I love days like these…cloudy, a bit cold outside, listening to spa-like music of piano and violins…and the time to write undisturbed. This moment follows a vacation day from the pulpit, so I’m feeling recharged, contemplative and very grateful. I enjoy my work; I also appreciate the occasional Sunday off. It helps keep life in perspective. I believe too much of any one thing is either an obsession or a burden leading to resentment. But what is enjoyed or repeated in moderation allows the mind and body to fully appreciate its temporary nature. After all, all of life is temporary to some degree.
This is not something I understood much, if at all, twenty years ago…or even five years ago. Given my upbringing and early adulthood, I felt it was required to not only “suck the marrow” (Thoreau) out of each life experience before releasing it, but to do it quickly, urgently, before it got away or was taken away…and my opportunity was gone. Savoring an experience and trusting it could repeat itself – even if in a slightly different form – was a foreign concept to my old way of thinking. Fortunately, I can now appreciate a slower, richer pace…and still accomplish all I set out to do.
That’s one of the principles taught in many meditation classes: take the time to meditate each day and you will actually find you create more time to get things done in life. Another benefit to doing things in moderation is the ability to “enjoy the journey.” By slowing down, being mindful and focused, you can fully embody the experience you’re having rather than rushing through it and only skimming the surface of what it really offers.
This idea became vividly apparent when I was learning massage techniques…I had to slow down in order to really feel the muscles and the repairs needing attention below the skin’s surface. It also allowed the muscles time to respond to the pressure I was applying and releasing…to bounce back and heal. While I do very little massage anymore, a similar example is now being expressed through the piano lessons I must practice and comprehend.
It’s impossible to learn to play the piano well in one day…or one week…or even one month. Yet by steady and repeated practices, I do see progress. I can now read most of the notes on the bass clef; something that was a frustrating mystery a couple months ago. I hear myself getting better with each painful hour I spend at the keyboard – painful for others who may be listening, so I’m now wearing headphones to save them the agony.

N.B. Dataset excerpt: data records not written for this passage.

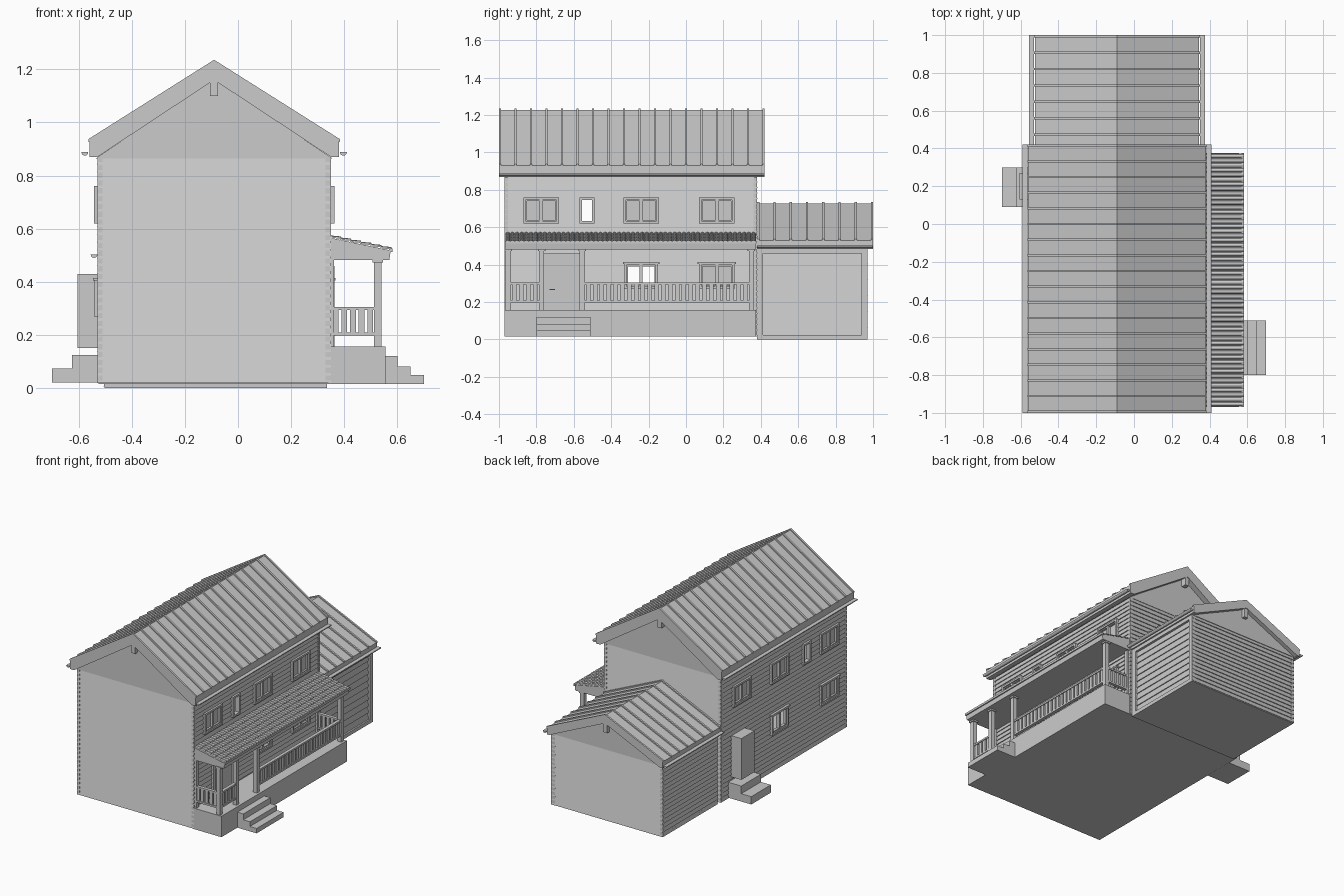
import bpy, bmesh, math
from mathutils import Vector

if "Cube" in bpy.data.objects:
    bpy.data.objects.remove(bpy.data.objects["Cube"])

grey = bpy.data.materials.new("light grey")
grey.diffuse_color = (0.6, 0.6, 0.6, 1)
grey.use_nodes = True
grey.node_tree.nodes["Principled BSDF"].inputs["Base Color"].default_value = grey.diffuse_color
parts = {}


def part(name):
    return parts.setdefault(name, bmesh.new())


def box(name, x0, x1, y0, y1, z0, z1):
    prism(name, [(x0, z0), (x1, z0), (x1, z1), (x0, z1)], y0, y1)


def prism(name, pts, y0, y1):
    """Extrude an x-z outline along y."""
    bm = part(name)
    a = [bm.verts.new((x, y0, z)) for x, z in pts]
    b = [bm.verts.new((x, y1, z)) for x, z in pts]
    bm.faces.new(a)
    bm.faces.new(b[::-1])
    for i in range(len(pts)):
        j = (i + 1) % len(pts)
        bm.faces.new((a[j], a[i], b[i], b[j]))


def siding(name, origin, u, n, length, z0, z1, pitch, openings=(), lip=0.006, thick=0.015):
    """Lapped boards, split around openings given as (s0, s1, z0, z1)."""
    bm = part(name)
    o, u, n = Vector(origin), Vector(u), Vector(n)
    count = max(1, round((z1 - z0) / pitch))
    pitch = (z1 - z0) / count
    for k in range(count):
        b, t = z0 + k * pitch, z0 + (k + 1) * pitch
        cuts = sorted({b, t} | {z for w in openings for z in w[2:] if b < z < t})
        for lo, hi in zip(cuts, cuts[1:]):
            mid = (lo + hi) / 2
            spans, s = [], 0
            for w in sorted(w for w in openings if w[2] < mid < w[3]):
                spans.append((s, w[0]))
                s = w[1]
            spans.append((s, length))
            for s0, s1 in spans:
                v = []
                for s in (s0, s1):
                    for z, d in ((lo, lip * (t - lo) / pitch), (hi, lip * (t - hi) / pitch),
                                 (hi, -thick), (lo, -thick)):
                        p = o + u * s + n * d
                        v.append(bm.verts.new((p.x, p.y, z)))
                for f in ((0, 1, 2, 3), (7, 6, 5, 4), (0, 4, 5, 1), (1, 5, 6, 2),
                          (2, 6, 7, 3), (3, 7, 4, 0)):
                    bm.faces.new([v[i] for i in f])


RX = -0.09                       # ridge line shared by both roofs


def gable_roof(name, half, eave_b, eave_t, apex, in_half, in_apex, y0, y1, ribs):
    prism(name, [(RX - half, eave_b), (RX - half, eave_t), (RX, apex), (RX + half, eave_t),
                 (RX + half, eave_b), (RX + in_half, eave_b), (RX, in_apex),
                 (RX - in_half, eave_b)], y0, y1)
    # standing seams
    for i in range(ribs):
        y = y0 + 0.006 + (y1 - y0 - 0.012) * i / (ribs - 1)
        prism(name + "_seams", [(RX - half - 0.004, eave_t - 0.004), (RX - half - 0.004, eave_t + 0.007),
                                (RX, apex + 0.008), (RX + half + 0.004, eave_t + 0.007),
                                (RX + half + 0.004, eave_t - 0.004), (RX, apex - 0.004)],
              y - 0.006, y + 0.006)
    # half-round gutters
    for s in (-1, 1):
        cx = RX + s * (half + 0.017)
        arc = [(cx + 0.013 * math.cos(a), eave_b + 0.018 + 0.013 * math.sin(a))
               for a in [math.pi + math.pi * k / 6 for k in range(7)]]
        prism(name + "_gutters", arc, y0, y1)


# --- roofs, gables and ridge brackets ---
gable_roof("main_roof", 0.47, 0.87, 0.93, 1.228, 0.44, 1.16, -1.0, 0.42, 18)
gable_roof("garage_roof", 0.435, 0.485, 0.53, 0.727, 0.415, 0.675, 0.38, 1.0, 8)
for y0, y1 in ((-0.97, -0.955), (0.365, 0.38)):
    prism("main_gables", [(RX - 0.445, 0.865), (RX + 0.445, 0.865), (RX, 1.165)], y0, y1)
prism("garage_gable", [(RX - 0.417, 0.483), (RX + 0.417, 0.483), (RX, 0.68)], 0.955, 0.972)
box("ridge_brackets", -0.105, -0.075, -0.995, -0.96, 1.1, 1.17)
box("ridge_brackets", -0.105, -0.075, 0.37, 0.415, 1.1, 1.17)
box("ridge_brackets", -0.105, -0.075, 0.96, 0.995, 0.61, 0.685)

# --- windows: (side, y centre, width, z0, z1, glazed) ---
windows = []
for s in (-1, 1):
    for y, w in ((-0.775, 0.19), (-0.53, 0.08), (-0.24, 0.19), (0.165, 0.19)):
        windows.append((s, y, w, 0.62, 0.76, w > 0.1))
windows += [(1, -0.24, 0.18, 0.27, 0.41, False), (1, 0.165, 0.19, 0.27, 0.41, True),
            (-1, -0.24, 0.18, 0.27, 0.41, False), (-1, -0.775, 0.19, 0.27, 0.41, True)]


def wall_box(name, s, d0, d1, y0, y1, z0, z1):
    wx = 0.35 if s > 0 else -0.53
    a, b = sorted((wx + s * d0, wx + s * d1))
    box(name, a, b, y0, y1, z0, z1)


for s, y, w, z0, z1, glazed in windows:
    a, b, t = y - w / 2, y + w / 2, 0.013
    f = "window_frames"
    wall_box(f, s, -0.018, 0.013, a, a + t, z0, z1)
    wall_box(f, s, -0.018, 0.013, b - t, b, z0, z1)
    wall_box(f, s, -0.018, 0.013, a + t, b - t, z0, z0 + t)
    wall_box(f, s, -0.018, 0.013, a + t, b - t, z1 - t, z1)
    if z1 < 0.5:
        wall_box(f, s, 0, 0.017, a - 0.008, b + 0.008, z1 - 0.006, z1 + 0.004)
    if w > 0.1:                  # two sashes
        wall_box("window_sashes", s, -0.016, 0.008, y - 0.008, y + 0.008, z0 + t, z1 - t)
        for e in (a + t, b - t - 0.006):
            wall_box("window_sashes", s, -0.016, 0.004, e, e + 0.006, z0 + t, z1 - t)
        for z in (z0 + t, z1 - t - 0.006):
            wall_box("window_sashes", s, -0.016, 0.004, a + t, b - t, z, z + 0.006)
    if glazed:
        wall_box("window_panes", s, -0.012, -0.009, a + t, b - t, z0 + t, z1 - t)


def openings(side):
    return [(y - w / 2 + 0.005 + 0.97, y + w / 2 - 0.005 + 0.97, z0 + 0.005, z1 - 0.005)
            for s, y, w, z0, z1, g in windows if s == side]


# --- main house walls ---
P = 0.029
siding("main_walls", (0.345, -0.97, 0), (0, 1, 0), (1, 0, 0), 1.35, 0.018, 0.87, P, openings(1))
siding("main_walls", (-0.525, -0.97, 0), (0, 1, 0), (-1, 0, 0), 1.35, 0.018, 0.87, P, openings(-1))
siding("main_walls", (-0.53, -0.966, 0), (1, 0, 0), (0, -1, 0), 0.88, 0.018, 0.87, P)
siding("main_walls", (-0.53, 0.376, 0), (1, 0, 0), (0, 1, 0), 0.88, 0.018, 0.87, P)
box("house_base", -0.525, 0.345, -0.965, 0.38, 0.015, 0.03)

# --- garage wing ---
siding("garage_walls", (-0.50, 0.38, 0), (0, 1, 0), (-1, 0, 0), 0.59, 0.005, 0.49, P)
siding("garage_walls", (-0.505, 0.966, 0), (1, 0, 0), (0, 1, 0), 0.835, 0.005, 0.49, P)
siding("garage_door", (0.318, 0.41, 0), (0, 1, 0), (1, 0, 0), 0.53, 0.025, 0.465, 0.046)
for y0, y1, z0, z1 in ((0.38, 0.412, 0.0, 0.49), (0.938, 0.97, 0.0, 0.49),
                       (0.412, 0.938, 0.46, 0.49), (0.412, 0.938, 0.0, 0.025)):
    box("garage_door_frame", 0.305, 0.335, y0, y1, z0, z1)
box("garage_base", -0.503, 0.328, 0.38, 0.968, 0.0, 0.02)

# --- porch deck and front steps ---
box("porch_deck", 0.34, 0.555, -0.97, 0.375, 0.015, 0.157)
for x0, x1, z in ((0.55, 0.60, 0.12), (0.60, 0.65, 0.08), (0.65, 0.70, 0.048)):
    box("porch_steps", x0, x1, -0.80, -0.51, 0.015, z)

# --- porch posts ---
posts = (-0.95, -0.772, -0.555, 0.35)
for y in posts:
    box("porch_posts", 0.512, 0.54, y - 0.014, y + 0.014, 0.157, 0.485)
    box("porch_posts", 0.506, 0.546, y - 0.02, y + 0.02, 0.472, 0.485)
for y in (-0.95, 0.35):          # half posts on the wall
    box("porch_posts", 0.345, 0.362, y - 0.014, y + 0.014, 0.157, 0.485)

# --- railings ---
for y0, y1 in ((-0.936, -0.786), (-0.541, 0.336)):
    for z in (0.197, 0.293):
        box("railings", 0.515, 0.537, y0, y1, z, z + 0.012)
    n = round((y1 - y0) / 0.036)
    for i in range(n):
        y = y0 + (y1 - y0) * (i + 0.5) / n
        box("railings", 0.52, 0.532, y - 0.012, y + 0.012, 0.205, 0.296)
for y in (-0.95, 0.35):
    for z in (0.197, 0.293):
        box("railings", 0.355, 0.515, y - 0.011, y + 0.011, z, z + 0.012)
    for i in range(5):
        x = 0.368 + 0.0325 * i
        box("railings", x - 0.011, x + 0.011, y - 0.006, y + 0.006, 0.205, 0.296)

# --- porch roof with tile rows ---
prism("porch_roof", [(0.34, 0.482), (0.57, 0.482), (0.575, 0.518), (0.345, 0.566)], -0.965, 0.373)
box("porch_gutter", 0.568, 0.582, -0.968, 0.377, 0.512, 0.526)
bm, cols, rows = part("porch_tiles"), 54, 6
for r in range(rows):
    xa, xb = 0.345 + 0.23 * r / rows, 0.345 + 0.23 * (r + 1) / rows + 0.004
    for c in range(cols):
        yc, rad = -0.965 + 1.338 * (c + 0.5) / cols, 0.0115
        ring = []
        for x, lift in ((xa, 0.0), (xb, 0.005)):
            zb = 0.566 - 0.048 * (x - 0.345) / 0.23 + lift
            ring.append([bm.verts.new((x, yc - rad * math.cos(a), zb + rad * 0.75 * math.sin(a)))
                         for a in [math.pi * k / 4 for k in range(5)]])
        for k in range(4):
            bm.faces.new((ring[0][k], ring[1][k], ring[1][k + 1], ring[0][k + 1]))
        bm.faces.new(ring[1])

# --- front door ---
box("front_door", 0.345, 0.356, -0.76, -0.57, 0.157, 0.44)
for y0, y1, z0, z1 in ((-0.78, -0.757, 0.157, 0.46), (-0.573, -0.55, 0.157, 0.46),
                       (-0.757, -0.573, 0.44, 0.46)):
    box("front_door_frame", 0.345, 0.364, y0, y1, z0, z1)
box("front_door_handle", 0.355, 0.37, -0.73, -0.70, 0.264, 0.271)

# --- side entrance on the left ---
box("side_entrance", -0.605, -0.52, 0.13, 0.27, 0.15, 0.43)
box("side_steps", -0.625, -0.52, 0.09, 0.30, 0.02, 0.125)
box("side_steps", -0.70, -0.625, 0.09, 0.30, 0.02, 0.073)

# --- turn every part into an object ---
for name, bm in parts.items():
    bmesh.ops.recalc_face_normals(bm, faces=bm.faces)
    me = bpy.data.meshes.new(name)
    bm.to_mesh(me)
    bm.free()
    me.materials.append(grey)
    bpy.context.collection.objects.link(bpy.data.objects.new(name, me))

It does my body and mind little good right now to work at my piano lessons for more than an hour at a time. Moderation is the key. Practice. Walk away and do something else. Practice. Do some stretches or take a walk. Practice. Go to work, write an article or sermon. Practice. Each time I come back to the keys, I feel stronger in my skills…I notice my progress…my hands seem to remember what they’re supposed to do. This moderation routine allows me to make greater headway AND enjoy the overall experience, rather than beating myself up verbally, practicing hours on end, and becoming frustrated because I don’t see that I’m getting it as fast as I think I should.
Would I like to learn more quickly? Of course! In the meantime, I am enjoying the process. I’m marking the pages of accomplishment each week. I’ve discovered old family music sheets that I can learn along the way (for variety from the lesson plans). I listen to music in a whole new way and am humbled by the talent all around me. And my body is grateful for the diverse physical positions throughout the day.
My new mantra is: EVERYTHING in moderation!
Try it. Enjoy it. Live it.